• **Excerpted records**
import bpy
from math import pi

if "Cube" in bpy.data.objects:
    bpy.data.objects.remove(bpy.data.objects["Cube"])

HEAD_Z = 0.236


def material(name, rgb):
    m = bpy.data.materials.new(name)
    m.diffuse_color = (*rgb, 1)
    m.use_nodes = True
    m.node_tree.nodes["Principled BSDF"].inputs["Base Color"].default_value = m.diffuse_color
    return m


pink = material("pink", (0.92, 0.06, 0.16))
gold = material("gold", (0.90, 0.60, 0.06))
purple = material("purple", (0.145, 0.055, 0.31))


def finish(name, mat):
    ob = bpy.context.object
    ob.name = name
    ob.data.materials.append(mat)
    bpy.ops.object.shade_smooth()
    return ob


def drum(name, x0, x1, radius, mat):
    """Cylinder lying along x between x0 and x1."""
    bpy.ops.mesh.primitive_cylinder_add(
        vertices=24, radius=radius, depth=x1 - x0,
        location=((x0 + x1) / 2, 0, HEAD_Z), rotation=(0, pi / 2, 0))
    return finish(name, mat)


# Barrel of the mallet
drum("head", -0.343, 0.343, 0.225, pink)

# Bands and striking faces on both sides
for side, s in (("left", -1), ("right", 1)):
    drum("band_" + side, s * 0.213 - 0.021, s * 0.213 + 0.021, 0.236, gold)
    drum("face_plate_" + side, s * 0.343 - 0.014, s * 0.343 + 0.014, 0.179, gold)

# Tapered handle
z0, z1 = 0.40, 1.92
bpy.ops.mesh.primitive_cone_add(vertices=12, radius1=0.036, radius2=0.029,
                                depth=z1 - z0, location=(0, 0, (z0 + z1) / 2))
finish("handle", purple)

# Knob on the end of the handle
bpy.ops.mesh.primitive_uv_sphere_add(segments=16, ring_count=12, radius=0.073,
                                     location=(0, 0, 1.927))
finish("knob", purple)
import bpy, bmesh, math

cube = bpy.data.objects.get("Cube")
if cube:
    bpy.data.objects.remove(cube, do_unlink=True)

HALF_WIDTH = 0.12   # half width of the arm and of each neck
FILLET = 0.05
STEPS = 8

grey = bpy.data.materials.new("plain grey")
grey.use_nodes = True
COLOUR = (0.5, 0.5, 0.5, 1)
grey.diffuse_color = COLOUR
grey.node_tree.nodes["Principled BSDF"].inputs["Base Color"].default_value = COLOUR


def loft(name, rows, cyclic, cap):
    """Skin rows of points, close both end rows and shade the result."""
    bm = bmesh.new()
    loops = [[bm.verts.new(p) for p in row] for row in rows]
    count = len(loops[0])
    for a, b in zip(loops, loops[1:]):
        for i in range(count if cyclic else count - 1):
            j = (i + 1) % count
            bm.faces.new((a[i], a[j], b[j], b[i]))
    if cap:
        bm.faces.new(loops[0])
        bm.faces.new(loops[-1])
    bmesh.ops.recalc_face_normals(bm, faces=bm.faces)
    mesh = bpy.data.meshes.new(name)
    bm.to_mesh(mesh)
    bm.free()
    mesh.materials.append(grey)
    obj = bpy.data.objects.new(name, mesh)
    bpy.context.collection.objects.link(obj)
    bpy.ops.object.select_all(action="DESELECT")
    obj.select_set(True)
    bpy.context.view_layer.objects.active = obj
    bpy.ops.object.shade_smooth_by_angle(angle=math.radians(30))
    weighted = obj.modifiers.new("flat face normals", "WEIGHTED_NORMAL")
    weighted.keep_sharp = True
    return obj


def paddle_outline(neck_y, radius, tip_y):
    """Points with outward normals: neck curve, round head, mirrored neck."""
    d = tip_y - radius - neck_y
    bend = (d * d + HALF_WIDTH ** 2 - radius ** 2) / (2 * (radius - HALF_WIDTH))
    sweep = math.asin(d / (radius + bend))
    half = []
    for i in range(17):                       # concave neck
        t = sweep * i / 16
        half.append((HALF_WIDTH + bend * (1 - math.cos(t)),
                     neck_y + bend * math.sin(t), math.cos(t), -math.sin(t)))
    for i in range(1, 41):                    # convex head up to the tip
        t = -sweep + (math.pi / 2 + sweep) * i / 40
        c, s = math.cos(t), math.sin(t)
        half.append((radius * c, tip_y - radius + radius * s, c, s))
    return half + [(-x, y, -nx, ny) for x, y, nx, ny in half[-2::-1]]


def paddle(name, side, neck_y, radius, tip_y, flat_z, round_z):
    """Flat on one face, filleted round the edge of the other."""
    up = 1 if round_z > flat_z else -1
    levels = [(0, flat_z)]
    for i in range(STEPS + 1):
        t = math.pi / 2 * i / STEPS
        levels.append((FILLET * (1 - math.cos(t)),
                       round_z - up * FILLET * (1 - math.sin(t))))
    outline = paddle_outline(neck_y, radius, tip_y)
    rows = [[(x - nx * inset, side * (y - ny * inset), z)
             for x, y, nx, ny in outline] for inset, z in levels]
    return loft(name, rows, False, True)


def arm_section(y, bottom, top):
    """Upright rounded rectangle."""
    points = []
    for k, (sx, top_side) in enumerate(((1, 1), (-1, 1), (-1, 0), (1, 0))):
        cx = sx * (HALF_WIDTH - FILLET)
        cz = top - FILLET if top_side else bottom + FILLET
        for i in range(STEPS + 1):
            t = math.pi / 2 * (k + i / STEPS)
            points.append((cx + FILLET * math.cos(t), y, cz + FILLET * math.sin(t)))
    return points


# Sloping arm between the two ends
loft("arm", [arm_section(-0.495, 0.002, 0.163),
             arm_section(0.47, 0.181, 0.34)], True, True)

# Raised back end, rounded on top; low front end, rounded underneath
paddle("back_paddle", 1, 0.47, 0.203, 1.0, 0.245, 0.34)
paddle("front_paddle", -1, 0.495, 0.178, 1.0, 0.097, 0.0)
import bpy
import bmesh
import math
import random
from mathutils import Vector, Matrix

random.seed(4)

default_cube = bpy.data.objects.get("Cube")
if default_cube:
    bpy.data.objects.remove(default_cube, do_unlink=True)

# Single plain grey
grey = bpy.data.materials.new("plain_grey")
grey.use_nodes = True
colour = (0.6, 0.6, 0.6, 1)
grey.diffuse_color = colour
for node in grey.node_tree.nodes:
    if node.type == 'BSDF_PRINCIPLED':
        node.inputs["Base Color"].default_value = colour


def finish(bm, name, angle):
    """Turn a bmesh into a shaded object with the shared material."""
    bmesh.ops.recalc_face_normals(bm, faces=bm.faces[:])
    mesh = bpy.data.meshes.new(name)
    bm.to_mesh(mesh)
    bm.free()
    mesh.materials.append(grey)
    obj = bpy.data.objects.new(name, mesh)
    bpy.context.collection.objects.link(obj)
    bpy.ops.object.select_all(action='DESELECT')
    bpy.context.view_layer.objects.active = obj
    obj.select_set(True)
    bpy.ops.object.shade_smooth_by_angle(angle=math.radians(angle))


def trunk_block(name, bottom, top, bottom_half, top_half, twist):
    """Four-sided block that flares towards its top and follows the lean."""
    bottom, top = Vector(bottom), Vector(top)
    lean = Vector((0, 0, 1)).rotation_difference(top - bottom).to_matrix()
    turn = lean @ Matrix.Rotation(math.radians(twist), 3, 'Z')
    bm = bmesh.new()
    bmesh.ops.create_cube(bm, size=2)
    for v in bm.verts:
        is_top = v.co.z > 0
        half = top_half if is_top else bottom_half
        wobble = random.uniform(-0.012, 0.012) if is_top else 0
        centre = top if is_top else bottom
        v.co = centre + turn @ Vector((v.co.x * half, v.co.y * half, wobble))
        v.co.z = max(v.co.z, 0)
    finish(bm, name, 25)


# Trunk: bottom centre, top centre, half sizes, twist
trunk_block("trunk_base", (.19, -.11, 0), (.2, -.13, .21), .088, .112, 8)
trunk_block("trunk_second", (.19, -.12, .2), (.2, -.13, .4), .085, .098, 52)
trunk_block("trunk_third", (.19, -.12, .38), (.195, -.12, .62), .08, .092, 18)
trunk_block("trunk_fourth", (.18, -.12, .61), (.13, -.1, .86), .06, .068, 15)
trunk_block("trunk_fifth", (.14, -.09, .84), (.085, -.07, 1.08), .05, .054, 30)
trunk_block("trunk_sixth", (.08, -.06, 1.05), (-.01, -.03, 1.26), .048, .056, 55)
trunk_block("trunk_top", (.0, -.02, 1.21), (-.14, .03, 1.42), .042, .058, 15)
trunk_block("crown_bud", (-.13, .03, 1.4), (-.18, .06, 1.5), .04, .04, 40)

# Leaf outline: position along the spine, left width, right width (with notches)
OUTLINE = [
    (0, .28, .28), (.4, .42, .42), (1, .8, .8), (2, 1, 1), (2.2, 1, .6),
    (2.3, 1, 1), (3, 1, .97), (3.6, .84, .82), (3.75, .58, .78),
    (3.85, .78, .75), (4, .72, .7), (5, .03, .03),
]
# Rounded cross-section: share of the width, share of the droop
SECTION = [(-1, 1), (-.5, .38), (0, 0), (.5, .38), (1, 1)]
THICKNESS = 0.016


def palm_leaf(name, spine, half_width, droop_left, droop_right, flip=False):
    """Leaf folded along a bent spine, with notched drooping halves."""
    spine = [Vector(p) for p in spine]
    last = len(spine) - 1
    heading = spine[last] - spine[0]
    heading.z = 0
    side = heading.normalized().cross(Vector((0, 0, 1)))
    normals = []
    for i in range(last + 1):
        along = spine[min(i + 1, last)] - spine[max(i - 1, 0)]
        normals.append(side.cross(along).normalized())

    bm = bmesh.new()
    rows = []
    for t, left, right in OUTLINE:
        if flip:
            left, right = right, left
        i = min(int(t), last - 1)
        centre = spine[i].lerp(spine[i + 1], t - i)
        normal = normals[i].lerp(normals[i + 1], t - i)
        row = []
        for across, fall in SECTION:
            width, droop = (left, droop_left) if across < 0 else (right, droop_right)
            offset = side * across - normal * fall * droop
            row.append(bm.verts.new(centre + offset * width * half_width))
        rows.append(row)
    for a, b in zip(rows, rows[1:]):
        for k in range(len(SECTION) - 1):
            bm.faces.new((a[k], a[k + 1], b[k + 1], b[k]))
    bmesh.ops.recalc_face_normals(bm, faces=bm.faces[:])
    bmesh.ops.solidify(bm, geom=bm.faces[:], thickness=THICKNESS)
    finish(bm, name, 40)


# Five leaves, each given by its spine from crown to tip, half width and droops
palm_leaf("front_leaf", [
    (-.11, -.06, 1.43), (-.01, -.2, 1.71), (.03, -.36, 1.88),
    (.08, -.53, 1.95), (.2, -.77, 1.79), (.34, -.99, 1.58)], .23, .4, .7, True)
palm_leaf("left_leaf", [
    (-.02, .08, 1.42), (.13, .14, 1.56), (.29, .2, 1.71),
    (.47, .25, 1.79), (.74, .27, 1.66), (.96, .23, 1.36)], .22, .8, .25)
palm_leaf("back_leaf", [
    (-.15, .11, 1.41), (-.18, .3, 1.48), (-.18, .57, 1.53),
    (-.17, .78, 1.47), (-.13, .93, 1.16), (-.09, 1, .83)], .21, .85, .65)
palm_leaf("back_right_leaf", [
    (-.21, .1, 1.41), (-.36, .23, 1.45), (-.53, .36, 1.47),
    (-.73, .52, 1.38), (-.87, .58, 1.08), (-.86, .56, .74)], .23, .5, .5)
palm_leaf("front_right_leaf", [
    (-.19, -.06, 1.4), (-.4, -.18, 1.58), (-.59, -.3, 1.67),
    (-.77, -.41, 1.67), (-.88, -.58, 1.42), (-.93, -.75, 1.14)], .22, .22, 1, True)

• **What to produce**
Total up the lines in the listing above that include "loops". Give the number by itself.

• **Worked solution**
5